- **Saved entries**
*-*-*
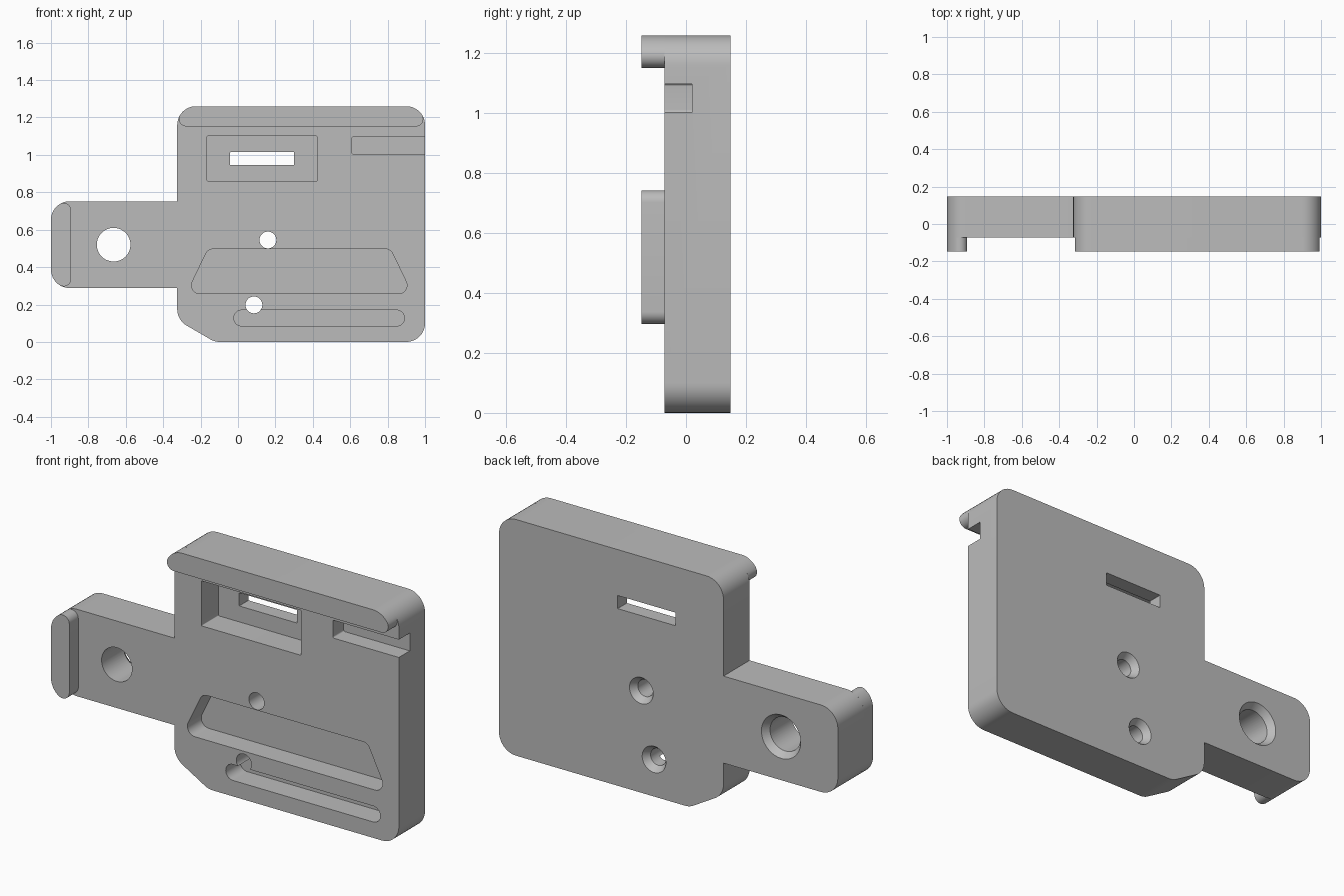
import bpy
import bmesh
from math import sin, cos, asin, radians, pi
from mathutils import Vector, Matrix

cube = bpy.data.objects.get("Cube")
if cube:
    bpy.data.objects.remove(cube, do_unlink=True)

BACK, FACE, LIP = 0.148, -0.072, -0.148

gray = bpy.data.materials.new("plain_gray")
gray.use_nodes = True
gray.diffuse_color = (0.5, 0.5, 0.5, 1)
gray.node_tree.nodes["Principled BSDF"].inputs["Base Color"].default_value = (0.5, 0.5, 0.5, 1)


def rounded(corners, steps=10):
    """Outline from (x, z, radius) corners, each one filleted."""
    out = []
    for i, (x, z, r) in enumerate(corners):
        p = Vector((x, z))
        if r == 0:
            out.append(p)
            continue
        a = (Vector(corners[i - 1][:2]) - p).normalized()
        b = (Vector(corners[(i + 1) % len(corners)][:2]) - p).normalized()
        half = a.angle(b) / 2
        centre = p + (a + b).normalized() * (r / sin(half))
        start = p + a * (r * cos(half) / sin(half)) - centre
        turn = (pi - 2 * half) * (1 if a.cross(b) < 0 else -1)
        for k in range(steps + 1):
            out.append(centre + Matrix.Rotation(turn * k / steps, 2) @ start)
    return out


def rect(x0, x1, z0, z1, r=0.0):
    return rounded([(x0, z0, r), (x1, z0, r), (x1, z1, r), (x0, z1, r)])


def make_object(name, bm):
    bmesh.ops.recalc_face_normals(bm, faces=bm.faces)
    mesh = bpy.data.meshes.new(name)
    bm.to_mesh(mesh)
    bm.free()
    mesh.materials.append(gray)
    ob = bpy.data.objects.new(name, mesh)
    bpy.context.collection.objects.link(ob)
    return ob


def extrude(name, outline, y0, y1):
    bm = bmesh.new()
    face = bm.faces.new([bm.verts.new((p[0], y0, p[1])) for p in outline])
    geom = bmesh.ops.extrude_face_region(bm, geom=[face])["geom"]
    verts = [v for v in geom if isinstance(v, bmesh.types.BMVert)]
    bmesh.ops.translate(bm, verts=verts, vec=(0, y1 - y0, 0))
    return make_object(name, bm)


def activate(ob):
    bpy.ops.object.select_all(action='DESELECT')
    ob.select_set(True)
    bpy.context.view_layer.objects.active = ob


def cut(target, cutter):
    cutter.hide_render = True
    activate(target)
    mod = target.modifiers.new("cut", 'BOOLEAN')
    mod.operation, mod.solver, mod.object = 'DIFFERENCE', 'EXACT', cutter
    bpy.ops.object.modifier_apply(modifier=mod.name)
    bpy.data.objects.remove(cutter, do_unlink=True)


def lip_outline(length, depth, r=0.1, s=0.04):
    """Bar with large outer corners flowing into small inner ones; outer edge on v = 0."""
    rise = r - depth + s
    turn = asin(rise / (r - s))
    cu = length / 2 - r + (r - s) * cos(turn)
    side = []
    for k in range(13):
        a = pi / 2 + (turn - pi / 2) * k / 12
        side.append((length / 2 - r + r * cos(a), -r + r * sin(a)))
    for k in range(1, 13):
        a = turn + (-pi / 2 - turn) * k / 12
        side.append((cu + s * cos(a), s - depth + s * sin(a)))
    return side + [(-u, v) for u, v in reversed(side)]


# Plate with side arm
plate = extrude("plate", rounded([
    (-0.325, 0.117, 0.1), (-0.124, 0, 0.1), (1, 0, 0.1), (1, 1.26, 0.1),
    (-0.325, 1.26, 0.1), (-0.325, 0.752, 0), (-1, 0.752, 0.1),
    (-1, 0.288, 0.1), (-0.325, 0.288, 0)]), FACE, BACK)

# Front pockets: outline and floor position
pockets = [
    (rect(-0.165, 0.422, 0.86, 1.1, 0.004), 0.07),
    (rect(0.61, 1.1, 1.003, 1.098, 0.008), 0.02),
    (rounded([(-0.275, 0.258, 0.045), (0.93, 0.258, 0.045),
              (0.815, 0.497, 0.045), (-0.16, 0.497, 0.045)]), 0.045),
    (rect(-0.022, 0.89, 0.085, 0.17, 0.042), 0.05),
    (rect(-0.042, 0.3, 0.945, 1.015, 0.003), 0.3),
]
for outline, floor in pockets:
    cut(plate, extrude("pocket_cutter", outline, -0.3, floor))

# Screw holes, countersunk from the back
for x, z, r, rim in [(-0.665, 0.52, 0.09, 0.116), (0.16, 0.545, 0.045, 0.07),
                     (0.085, 0.198, 0.045, 0.07)]:
    ring = [(x + r * cos(radians(a)), z + r * sin(radians(a))) for a in range(0, 360, 8)]
    cut(plate, extrude("hole_cutter", ring, -0.3, 0.3))
    reach, slope = 0.05, (rim - r) / 0.035
    bm = bmesh.new()
    bmesh.ops.create_cone(
        bm, cap_ends=True, segments=45, radius1=rim + reach * slope,
        radius2=rim - reach * slope, depth=2 * reach,
        matrix=Matrix.Translation((x, BACK, z)) @ Matrix.Rotation(pi / 2, 4, 'X'))
    cut(plate, make_object("countersink_cutter", bm))

# Raised lips along the top edge and the arm end
top = [(0.3375 + u, 1.26 + v) for u, v in lip_outline(1.325, 0.108)]
end = [(-1 - v, 0.52 + u) for u, v in lip_outline(0.464, 0.108)]
top_lip = extrude("top_lip", top, LIP, FACE)
arm_lip = extrude("arm_lip", end, LIP, FACE)

for ob in (plate, top_lip, arm_lip):
    activate(ob)
    bpy.ops.object.shade_smooth_by_angle(angle=radians(25))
*-*-*
- **Directions for this task**
Would you print exactly, and only, the lines of the data above from the line with "mesh = bpy.data.meshes.new(name)" through the line with "bpy.context.view_layer.objects.active = ob", inclusive?

- **Response for this exercise**
    mesh = bpy.data.meshes.new(name)
    bm.to_mesh(mesh)
    bm.free()
    mesh.materials.append(gray)
    ob = bpy.data.objects.new(name, mesh)
    bpy.context.collection.objects.link(ob)
    return ob


def extrude(name, outline, y0, y1):
    bm = bmesh.new()
    face = bm.faces.new([bm.verts.new((p[0], y0, p[1])) for p in outline])
    geom = bmesh.ops.extrude_face_region(bm, geom=[face])["geom"]
    verts = [v for v in geom if isinstance(v, bmesh.types.BMVert)]
    bmesh.ops.translate(bm, verts=verts, vec=(0, y1 - y0, 0))
    return make_object(name, bm)


def activate(ob):
    bpy.ops.object.select_all(action='DESELECT')
    ob.select_set(True)
    bpy.context.view_layer.objects.active = ob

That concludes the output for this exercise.